(DATA SHOWN)

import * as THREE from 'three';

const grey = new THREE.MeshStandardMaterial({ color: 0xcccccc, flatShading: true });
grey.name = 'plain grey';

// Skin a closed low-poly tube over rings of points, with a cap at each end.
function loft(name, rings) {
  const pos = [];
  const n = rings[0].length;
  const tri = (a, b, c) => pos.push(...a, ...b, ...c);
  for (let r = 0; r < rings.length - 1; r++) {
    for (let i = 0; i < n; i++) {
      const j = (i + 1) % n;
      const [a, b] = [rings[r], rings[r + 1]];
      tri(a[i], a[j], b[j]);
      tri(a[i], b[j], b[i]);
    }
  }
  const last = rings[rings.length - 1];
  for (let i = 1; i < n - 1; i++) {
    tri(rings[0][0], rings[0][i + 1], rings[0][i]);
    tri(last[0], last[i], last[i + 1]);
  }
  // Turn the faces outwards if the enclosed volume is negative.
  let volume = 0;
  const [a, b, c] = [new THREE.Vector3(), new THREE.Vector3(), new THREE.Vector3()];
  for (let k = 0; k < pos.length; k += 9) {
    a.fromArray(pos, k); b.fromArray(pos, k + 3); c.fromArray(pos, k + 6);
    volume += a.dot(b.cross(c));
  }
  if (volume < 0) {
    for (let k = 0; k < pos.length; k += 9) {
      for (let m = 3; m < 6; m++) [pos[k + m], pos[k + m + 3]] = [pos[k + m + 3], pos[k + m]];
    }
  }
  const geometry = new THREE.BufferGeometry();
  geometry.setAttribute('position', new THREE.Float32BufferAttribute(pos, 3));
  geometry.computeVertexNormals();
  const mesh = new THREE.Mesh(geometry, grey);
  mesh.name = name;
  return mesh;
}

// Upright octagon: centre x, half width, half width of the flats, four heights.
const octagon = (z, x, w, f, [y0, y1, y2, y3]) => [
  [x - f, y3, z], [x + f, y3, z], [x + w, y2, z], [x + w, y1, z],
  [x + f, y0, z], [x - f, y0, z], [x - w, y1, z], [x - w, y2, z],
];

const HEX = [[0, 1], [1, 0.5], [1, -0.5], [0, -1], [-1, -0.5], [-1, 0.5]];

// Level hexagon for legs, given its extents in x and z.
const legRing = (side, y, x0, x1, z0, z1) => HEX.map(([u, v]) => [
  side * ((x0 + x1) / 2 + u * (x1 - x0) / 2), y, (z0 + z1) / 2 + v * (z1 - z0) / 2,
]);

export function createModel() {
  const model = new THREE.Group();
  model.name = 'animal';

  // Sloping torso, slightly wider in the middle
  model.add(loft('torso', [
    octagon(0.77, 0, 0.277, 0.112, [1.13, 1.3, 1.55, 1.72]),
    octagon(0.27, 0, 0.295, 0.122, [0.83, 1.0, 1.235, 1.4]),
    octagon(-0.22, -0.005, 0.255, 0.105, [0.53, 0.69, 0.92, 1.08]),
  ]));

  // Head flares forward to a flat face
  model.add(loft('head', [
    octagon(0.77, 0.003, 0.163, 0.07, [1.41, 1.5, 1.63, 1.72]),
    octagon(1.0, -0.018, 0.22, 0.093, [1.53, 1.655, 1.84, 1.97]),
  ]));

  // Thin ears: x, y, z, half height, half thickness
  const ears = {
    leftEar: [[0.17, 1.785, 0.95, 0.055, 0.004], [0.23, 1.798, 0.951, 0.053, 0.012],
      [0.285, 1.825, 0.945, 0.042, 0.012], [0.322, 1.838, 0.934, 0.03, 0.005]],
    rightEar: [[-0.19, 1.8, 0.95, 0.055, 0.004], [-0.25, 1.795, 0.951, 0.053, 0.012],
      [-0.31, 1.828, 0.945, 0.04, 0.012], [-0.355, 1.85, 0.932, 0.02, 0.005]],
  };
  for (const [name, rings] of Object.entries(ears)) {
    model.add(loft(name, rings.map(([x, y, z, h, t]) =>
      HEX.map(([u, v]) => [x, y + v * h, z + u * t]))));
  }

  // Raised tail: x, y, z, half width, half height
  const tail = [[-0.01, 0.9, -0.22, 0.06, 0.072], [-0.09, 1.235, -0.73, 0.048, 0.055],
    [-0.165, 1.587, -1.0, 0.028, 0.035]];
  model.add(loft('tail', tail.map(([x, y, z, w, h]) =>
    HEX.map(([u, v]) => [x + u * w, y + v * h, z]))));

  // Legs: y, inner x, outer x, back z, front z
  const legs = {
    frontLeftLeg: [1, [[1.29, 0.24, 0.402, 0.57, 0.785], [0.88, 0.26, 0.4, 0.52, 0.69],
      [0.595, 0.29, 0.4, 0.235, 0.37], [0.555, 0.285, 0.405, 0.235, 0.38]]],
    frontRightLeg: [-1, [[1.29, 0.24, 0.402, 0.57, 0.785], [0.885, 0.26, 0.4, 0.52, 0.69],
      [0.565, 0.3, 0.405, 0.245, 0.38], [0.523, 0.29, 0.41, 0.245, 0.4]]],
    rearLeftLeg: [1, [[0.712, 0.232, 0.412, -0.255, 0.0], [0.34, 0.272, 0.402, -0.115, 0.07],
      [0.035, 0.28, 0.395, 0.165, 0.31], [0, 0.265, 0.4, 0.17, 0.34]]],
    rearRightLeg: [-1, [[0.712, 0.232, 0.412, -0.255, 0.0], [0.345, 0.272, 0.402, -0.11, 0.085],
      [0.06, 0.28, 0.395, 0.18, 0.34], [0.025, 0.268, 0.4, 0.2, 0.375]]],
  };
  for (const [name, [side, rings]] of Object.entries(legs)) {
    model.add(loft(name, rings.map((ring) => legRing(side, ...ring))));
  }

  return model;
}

(End DATA SHOWN)

ACTIVITY: Search the preceding listing for the word "torso" and pull out every line that holds it.

RESPONSE AREA:
  // Sloping torso, slightly wider in the middle
  model.add(loft('torso', [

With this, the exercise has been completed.